Everything starts somewhere—ideas, automobiles, toaster ovens, plaid pants, even trees. All of the trees planted here on the coast of British Columbia owe their start to the skill, care, expertise and dedication of nursery workers.

Arbutus Grove Nursery, Pacific Regeneration Technologies (PRT) and Sylvan Vale Nursery, all provide great products and service, but in mid-December, PFLA needed trees in a hurry (the Santa Clause parade!) so we swung by our closest source, Arbutus Grove Nursery, to pick up some seedlings (a big hit by the way).

Coastal-Douglas fir tree seedlings

Impressed by the hustle and bustle of the winter lift, we couldn’t resist inviting ourselves back again for a closer look (armed with digital cameras and hand-held video devices).

Thanks to Nathaniel Stoffeslma for taking the time to tour us around their North Saanich nursery. Arbutus Grove is a family-owned and operated business established in 1981 when Nathaniel’s father planted their first crop of trees in a lone half-greenhouse. Today, the nursery boasts seven guttered-greenhouses, of various sizes, and a reputation for growing Coastal Douglas-fir well—“It’s a difficult species to grow, but we do a pretty good job at it.”

When the forest industry is healthy, business is healthy.

Over the years, Arbutus Grove Nursery has adapted and persevered to survive uncertain economic times in the coastal forest industry. During the recession in 2008, business plummeted — they saw 60% of a standard normal year. Thankfully, they were able to recover. Other nurseries in B.C. weren’t so lucky.

Holding a Coastal Douglas-fir seedling

Along with shifts in capacity, they’ve noticed a significant change in expectation, “30 years ago foresters expected 50% of trees to succeed in the field.” Today, customers at Arbutus Grove Nursery expect much more from their trees. Nathaniel estimates their trees have a growing success rate of close to 95%.

A common misconception about Arbutus Grove Nursery is the perception that they grow trees for ornamental use. Nathaniel explains, “People don’t understand how thorough the reforestation industry is—probably 35 million trees are planted, every year, here on the coast. Across B.C., it’s probably closer to 200 million trees, every year.
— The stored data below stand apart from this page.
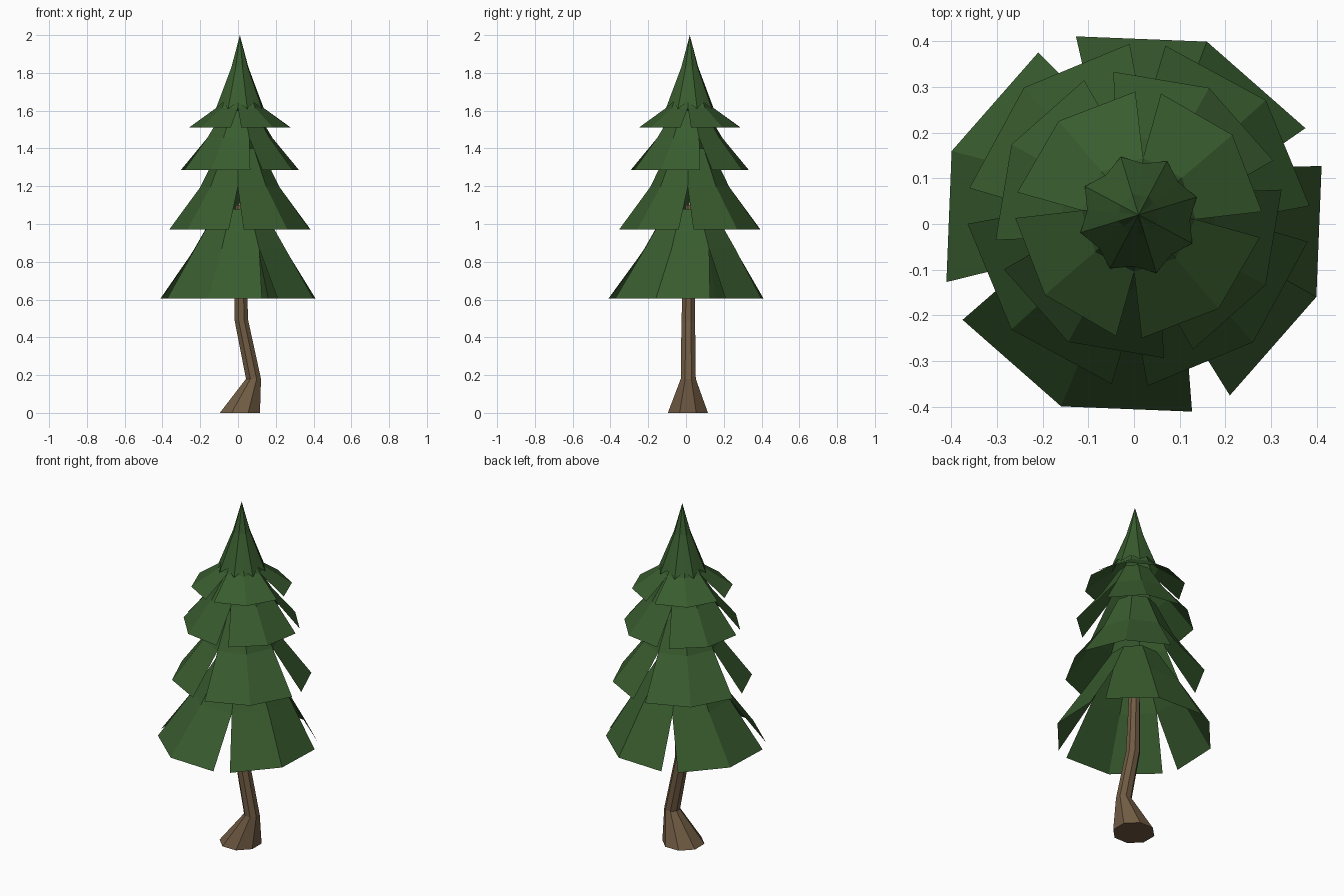
import bpy, math

if "Cube" in bpy.data.objects:
    bpy.data.objects.remove(bpy.data.objects["Cube"])

def material(name, color):
    m = bpy.data.materials.new(name)
    m.diffuse_color = (*color, 1)
    m.use_nodes = True
    m.node_tree.nodes["Principled BSDF"].inputs["Base Color"].default_value = m.diffuse_color
    return m

green = material("pine green", (0.040, 0.107, 0.028))
brown = material("bark brown", (0.162, 0.105, 0.056))

def build(name, verts, faces, mat):
    me = bpy.data.meshes.new(name)
    me.from_pydata(verts, [], faces)
    me.materials.append(mat)
    me.update()
    ob = bpy.data.objects.new(name, me)
    bpy.context.collection.objects.link(ob)
    return ob

def polar(c, r, deg, z):
    a = math.radians(deg)
    return (c[0] + r * math.cos(a), c[1] + r * math.sin(a), z)

AXIS = (0.01, 0.02)

def branch_tier(name, mid, rim_centre, rim, knee, top):
    """Four drooping petals; the slits between them close at the knee."""
    verts, faces = [], []
    for k in range(4):
        b = len(verts)
        rows = ((rim_centre, rim, 39), (AXIS, knee, 45), (AXIS, top, 45))
        for c, (r, z), half in rows:
            for s in (-1, 0, 1):
                verts.append(polar(c, r, mid + 90 * k + s * half, z))
        for row in (0, 3):
            for i in (0, 1):
                j = b + row + i
                faces.append((j, j + 1, j + 4, j + 3))
    build(name, verts, faces, green)

# Foliage tiers: (radius, height) of rim, knee and hidden top
branch_tier("branch_tier_1", 68.2, (0, 0), (0.43, 0.605), (0.26, 0.868), (0.13, 1.08))
branch_tier("branch_tier_2", 42.0, AXIS, (0.375, 0.97), (0.21, 1.195), (0.11, 1.40))
branch_tier("branch_tier_3", 61.0, AXIS, (0.318, 1.285), (0.18, 1.455), (0.09, 1.60))
branch_tier("branch_tier_4", 40.5, AXIS, (0.27, 1.51), (0.125, 1.615), (0.05, 1.75))

# Tree top: cone with a zigzag hem
verts, faces = [], []
for i in range(16):
    notch = i % 2
    r, z = (0.113, 1.645) if notch else (0.133, 1.61)
    verts.append(polar(AXIS, r, 17 + 22.5 * i, z))
for i in range(16):
    verts.append(polar(AXIS, 0.042 if i % 2 else 0.047, 17 + 22.5 * i, 1.83))
verts.append((*AXIS, 2.0))
for i in range(16):
    j = (i + 1) % 16
    faces += [(i, j, 16 + j, 16 + i), (16 + i, 16 + j, 32)]
build("tree_top", verts, faces, green)

# Trunk: bent eight-sided tube with a flared foot
N = 8
rings = [((0.01, 0.01), 0.115, 0.0), ((0.082, 0.012), 0.043, 0.18),
         ((0.018, 0.012), 0.039, 0.49), ((0.014, 0.015), 0.034, 0.70),
         ((0.01, 0.02), 0.025, 1.10)]
verts = [polar(c, r, 22.5 + 360 / N * i, z) for c, r, z in rings for i in range(N)]
faces = [tuple(reversed(range(N))), tuple(range(len(verts) - N, len(verts)))]
for k in range(len(rings) - 1):
    for i in range(N):
        j = (i + 1) % N
        faces.append((k * N + i, k * N + j, k * N + N + j, k * N + N + i))
build("trunk", verts, faces, brown)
That’s 100,000 times more trees planted each year than the ornamental tree industry.”

The planting cycle

As a contract grower, customers provide the seeds (generally) and Arbutus Grove Nursery grows the seedlings to the customers’ specifications. Coastal-Douglas fir is the most popular species they grow, but they also grow other coastal species like Western redcedar.

Orders are placed in September, October and November and seeds are stratified and prepared for sowing in February, March and April to coincide with the summer/fall planting season and the spring planting season.

Working in the lifting shed at Arbutus Grove Nursery

The winter lift is the busiest time of year at Arbutus Grove Nursery. Seedlings are lifted, in December and January, when they’re at their ideal condition for planting and then preserved in cold storage until the spring planting season begins. To accomplish this, they employ about 70 people, on two shifts, from 7 a.m. until midnight.

Working in the lifting shed at Arbutus Grove Nursery

The lifting shed is the epicenter of this bustling operation. Millions (yes, millions) of seedlings, transferred from trays, travel along conveyor belts to be checked for quality, wrapped in packs of five or ten, packed into boxes and stacked onto pallets before being transported to cold storage where their perfect condition is preserved until the planting season begins.

Boxes of tree seedlings headed for cold storage

This year, Arbutus Grove Nursery will produce about 50,000 boxes of seedlings, that’s approximately 12 million trees. Somewhere in the neighbourhood of 60 to 70 percent of those seedlings will be planted on private forest land.

Thanks again to Nathaniel, and the staff at Arbutus Grove Nursery, for showing us around. Check out the video above to see for yourself, or browse through the photo album on our Facebook page.